> _About this task_
Look through the records below for the line with "PLATE_TOP = 0.028". Return that line and each one after it up to and including the line with "bpy.ops.object.select_all(action='DESELECT')", exactly.

Collected data entries:
= Beginning of Section =

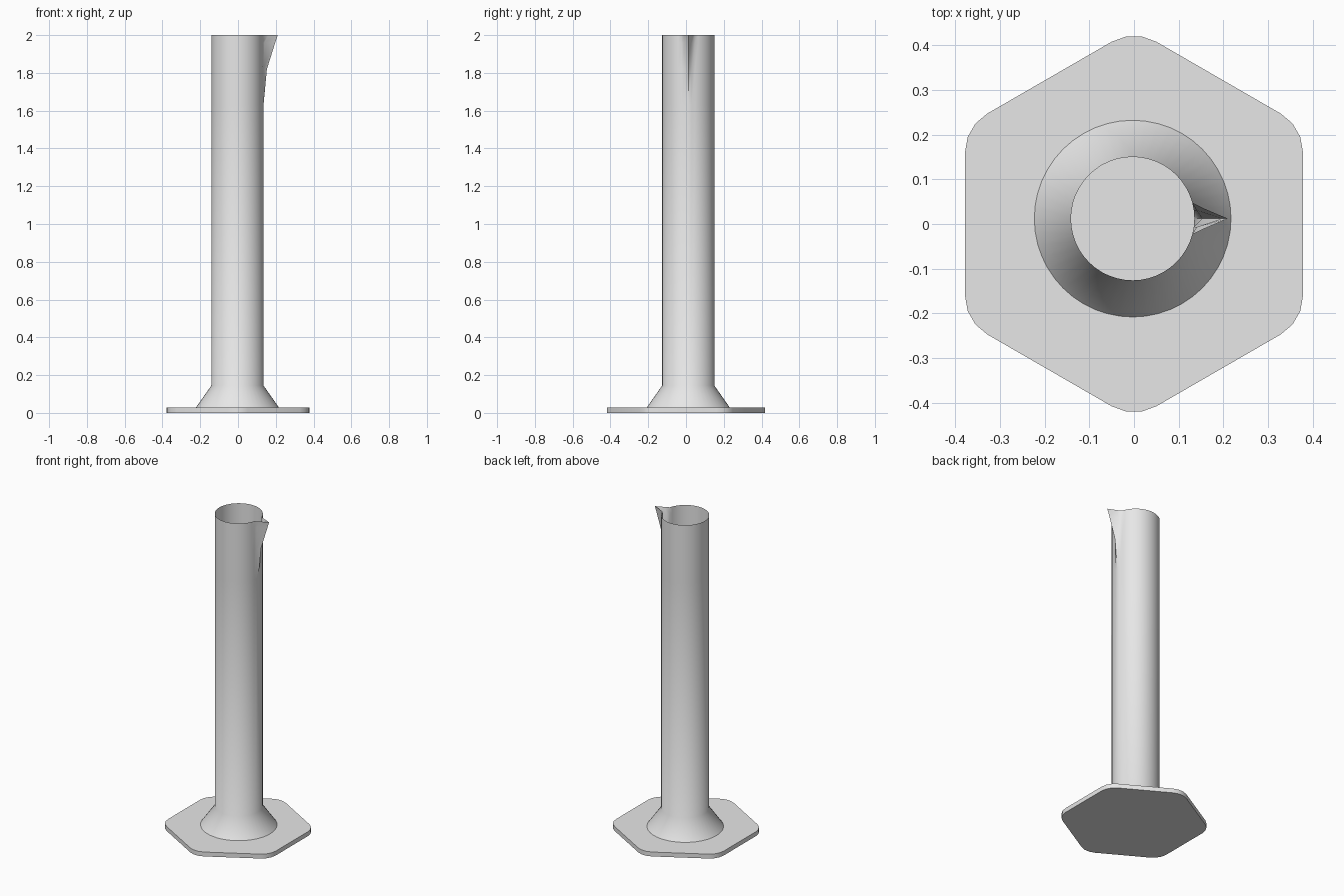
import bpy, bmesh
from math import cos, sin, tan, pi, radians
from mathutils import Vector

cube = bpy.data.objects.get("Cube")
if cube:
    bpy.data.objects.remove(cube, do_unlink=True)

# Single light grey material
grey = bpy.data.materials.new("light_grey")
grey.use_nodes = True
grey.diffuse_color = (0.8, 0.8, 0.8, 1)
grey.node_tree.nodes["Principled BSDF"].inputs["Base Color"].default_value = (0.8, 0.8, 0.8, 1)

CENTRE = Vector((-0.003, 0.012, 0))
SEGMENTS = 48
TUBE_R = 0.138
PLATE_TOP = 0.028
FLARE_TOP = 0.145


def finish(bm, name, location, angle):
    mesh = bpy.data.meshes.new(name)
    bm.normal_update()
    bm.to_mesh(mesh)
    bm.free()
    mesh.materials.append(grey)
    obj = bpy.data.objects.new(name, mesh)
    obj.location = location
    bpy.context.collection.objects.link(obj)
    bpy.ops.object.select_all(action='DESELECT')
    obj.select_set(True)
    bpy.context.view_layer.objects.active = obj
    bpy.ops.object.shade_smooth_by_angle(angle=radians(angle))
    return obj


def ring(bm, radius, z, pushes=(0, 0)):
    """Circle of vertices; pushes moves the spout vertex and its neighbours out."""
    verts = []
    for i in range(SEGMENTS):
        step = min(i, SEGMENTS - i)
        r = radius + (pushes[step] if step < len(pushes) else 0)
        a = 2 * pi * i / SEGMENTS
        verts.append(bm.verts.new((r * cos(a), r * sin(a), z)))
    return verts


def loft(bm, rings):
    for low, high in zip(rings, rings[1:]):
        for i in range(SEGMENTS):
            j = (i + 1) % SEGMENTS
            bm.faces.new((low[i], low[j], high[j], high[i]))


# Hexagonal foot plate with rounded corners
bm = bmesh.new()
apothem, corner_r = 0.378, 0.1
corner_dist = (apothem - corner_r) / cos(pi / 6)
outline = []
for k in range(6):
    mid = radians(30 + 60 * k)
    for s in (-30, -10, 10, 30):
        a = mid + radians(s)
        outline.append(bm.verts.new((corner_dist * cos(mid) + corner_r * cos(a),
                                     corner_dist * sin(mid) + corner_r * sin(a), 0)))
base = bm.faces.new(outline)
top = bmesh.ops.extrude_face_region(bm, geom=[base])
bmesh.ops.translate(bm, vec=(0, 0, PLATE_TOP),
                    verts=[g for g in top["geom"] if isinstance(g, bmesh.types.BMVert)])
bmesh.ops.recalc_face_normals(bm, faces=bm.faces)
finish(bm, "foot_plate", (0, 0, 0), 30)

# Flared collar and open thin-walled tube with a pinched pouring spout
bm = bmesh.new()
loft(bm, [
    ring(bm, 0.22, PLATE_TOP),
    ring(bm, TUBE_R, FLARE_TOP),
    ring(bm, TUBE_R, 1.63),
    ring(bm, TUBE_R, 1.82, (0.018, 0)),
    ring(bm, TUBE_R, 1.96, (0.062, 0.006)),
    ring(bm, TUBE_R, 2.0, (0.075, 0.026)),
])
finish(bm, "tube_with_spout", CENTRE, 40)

= End of Section =
= Beginning of Section =

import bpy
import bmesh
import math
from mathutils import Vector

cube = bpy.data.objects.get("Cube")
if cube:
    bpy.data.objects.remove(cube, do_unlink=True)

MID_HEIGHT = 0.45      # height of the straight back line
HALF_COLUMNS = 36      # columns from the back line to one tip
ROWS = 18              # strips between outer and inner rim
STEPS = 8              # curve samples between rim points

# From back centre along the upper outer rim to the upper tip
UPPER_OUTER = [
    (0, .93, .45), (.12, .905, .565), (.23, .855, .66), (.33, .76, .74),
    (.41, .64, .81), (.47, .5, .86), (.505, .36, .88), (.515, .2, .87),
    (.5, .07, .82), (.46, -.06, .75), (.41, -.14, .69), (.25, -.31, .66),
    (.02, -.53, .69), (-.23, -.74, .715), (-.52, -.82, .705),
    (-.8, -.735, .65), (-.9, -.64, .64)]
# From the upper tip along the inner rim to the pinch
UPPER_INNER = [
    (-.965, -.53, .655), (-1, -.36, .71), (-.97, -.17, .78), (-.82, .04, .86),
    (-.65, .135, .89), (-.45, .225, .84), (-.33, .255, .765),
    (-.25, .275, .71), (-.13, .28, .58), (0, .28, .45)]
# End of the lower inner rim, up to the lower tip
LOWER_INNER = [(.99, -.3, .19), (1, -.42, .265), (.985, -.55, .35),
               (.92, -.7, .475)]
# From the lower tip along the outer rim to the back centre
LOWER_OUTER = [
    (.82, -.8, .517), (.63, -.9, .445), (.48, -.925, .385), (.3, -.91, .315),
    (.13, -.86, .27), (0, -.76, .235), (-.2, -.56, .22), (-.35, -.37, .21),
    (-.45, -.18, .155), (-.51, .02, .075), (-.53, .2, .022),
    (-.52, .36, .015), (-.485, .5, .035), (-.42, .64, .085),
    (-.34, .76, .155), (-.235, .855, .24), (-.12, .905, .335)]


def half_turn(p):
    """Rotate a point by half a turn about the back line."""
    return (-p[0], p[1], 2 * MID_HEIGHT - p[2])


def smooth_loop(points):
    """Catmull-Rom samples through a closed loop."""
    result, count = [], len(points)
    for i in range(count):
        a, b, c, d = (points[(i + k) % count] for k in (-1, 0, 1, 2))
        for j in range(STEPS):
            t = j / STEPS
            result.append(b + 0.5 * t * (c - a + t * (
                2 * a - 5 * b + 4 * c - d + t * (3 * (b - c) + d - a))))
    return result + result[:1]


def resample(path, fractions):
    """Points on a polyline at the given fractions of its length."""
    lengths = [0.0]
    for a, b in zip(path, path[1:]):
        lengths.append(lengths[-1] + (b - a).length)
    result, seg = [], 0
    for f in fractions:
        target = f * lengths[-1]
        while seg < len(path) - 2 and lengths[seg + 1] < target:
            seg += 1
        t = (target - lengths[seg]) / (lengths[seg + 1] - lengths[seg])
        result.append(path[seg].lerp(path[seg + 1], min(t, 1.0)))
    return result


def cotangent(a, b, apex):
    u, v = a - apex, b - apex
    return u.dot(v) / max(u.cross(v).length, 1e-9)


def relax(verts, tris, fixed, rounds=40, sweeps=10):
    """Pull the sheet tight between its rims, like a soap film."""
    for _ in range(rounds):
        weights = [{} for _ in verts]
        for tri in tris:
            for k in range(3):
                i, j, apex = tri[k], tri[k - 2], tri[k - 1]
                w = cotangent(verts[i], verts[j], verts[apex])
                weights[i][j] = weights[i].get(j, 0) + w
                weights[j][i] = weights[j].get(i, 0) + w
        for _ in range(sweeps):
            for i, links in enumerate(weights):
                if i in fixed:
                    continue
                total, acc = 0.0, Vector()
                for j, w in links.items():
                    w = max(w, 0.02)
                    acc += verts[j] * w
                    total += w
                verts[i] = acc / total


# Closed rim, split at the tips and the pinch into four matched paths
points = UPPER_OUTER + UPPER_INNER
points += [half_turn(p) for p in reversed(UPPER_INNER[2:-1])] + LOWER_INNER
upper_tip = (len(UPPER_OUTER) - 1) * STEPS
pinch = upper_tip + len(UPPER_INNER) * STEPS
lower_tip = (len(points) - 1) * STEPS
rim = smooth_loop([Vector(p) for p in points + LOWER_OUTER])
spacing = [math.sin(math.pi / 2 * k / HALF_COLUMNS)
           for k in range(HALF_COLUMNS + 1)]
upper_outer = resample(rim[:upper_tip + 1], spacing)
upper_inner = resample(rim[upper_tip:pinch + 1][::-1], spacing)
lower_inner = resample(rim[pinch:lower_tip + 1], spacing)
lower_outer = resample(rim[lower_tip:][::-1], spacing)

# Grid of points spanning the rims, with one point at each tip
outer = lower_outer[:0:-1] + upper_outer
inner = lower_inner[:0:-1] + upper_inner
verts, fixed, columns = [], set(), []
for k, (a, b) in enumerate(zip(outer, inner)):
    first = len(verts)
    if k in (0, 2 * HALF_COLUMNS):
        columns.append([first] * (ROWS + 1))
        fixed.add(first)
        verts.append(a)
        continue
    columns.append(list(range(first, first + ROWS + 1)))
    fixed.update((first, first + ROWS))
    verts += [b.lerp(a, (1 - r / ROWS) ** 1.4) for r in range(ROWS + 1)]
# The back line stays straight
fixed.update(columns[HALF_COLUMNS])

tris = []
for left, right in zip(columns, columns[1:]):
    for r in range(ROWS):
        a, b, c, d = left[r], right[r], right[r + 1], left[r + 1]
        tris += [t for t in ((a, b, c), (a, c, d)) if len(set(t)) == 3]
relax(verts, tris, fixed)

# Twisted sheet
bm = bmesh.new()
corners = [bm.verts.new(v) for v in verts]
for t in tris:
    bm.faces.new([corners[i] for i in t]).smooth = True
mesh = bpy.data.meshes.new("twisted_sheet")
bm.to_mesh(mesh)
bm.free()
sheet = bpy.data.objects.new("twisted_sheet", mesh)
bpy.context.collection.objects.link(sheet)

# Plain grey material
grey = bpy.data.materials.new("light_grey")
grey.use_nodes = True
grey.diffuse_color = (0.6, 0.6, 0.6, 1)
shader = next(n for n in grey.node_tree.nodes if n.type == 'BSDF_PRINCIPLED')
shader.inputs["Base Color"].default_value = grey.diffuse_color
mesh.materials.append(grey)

= End of Section =

> _Written solution_
PLATE_TOP = 0.028
FLARE_TOP = 0.145


def finish(bm, name, location, angle):
    mesh = bpy.data.meshes.new(name)
    bm.normal_update()
    bm.to_mesh(mesh)
    bm.free()
    mesh.materials.append(grey)
    obj = bpy.data.objects.new(name, mesh)
    obj.location = location
    bpy.context.collection.objects.link(obj)
    bpy.ops.object.select_all(action='DESELECT')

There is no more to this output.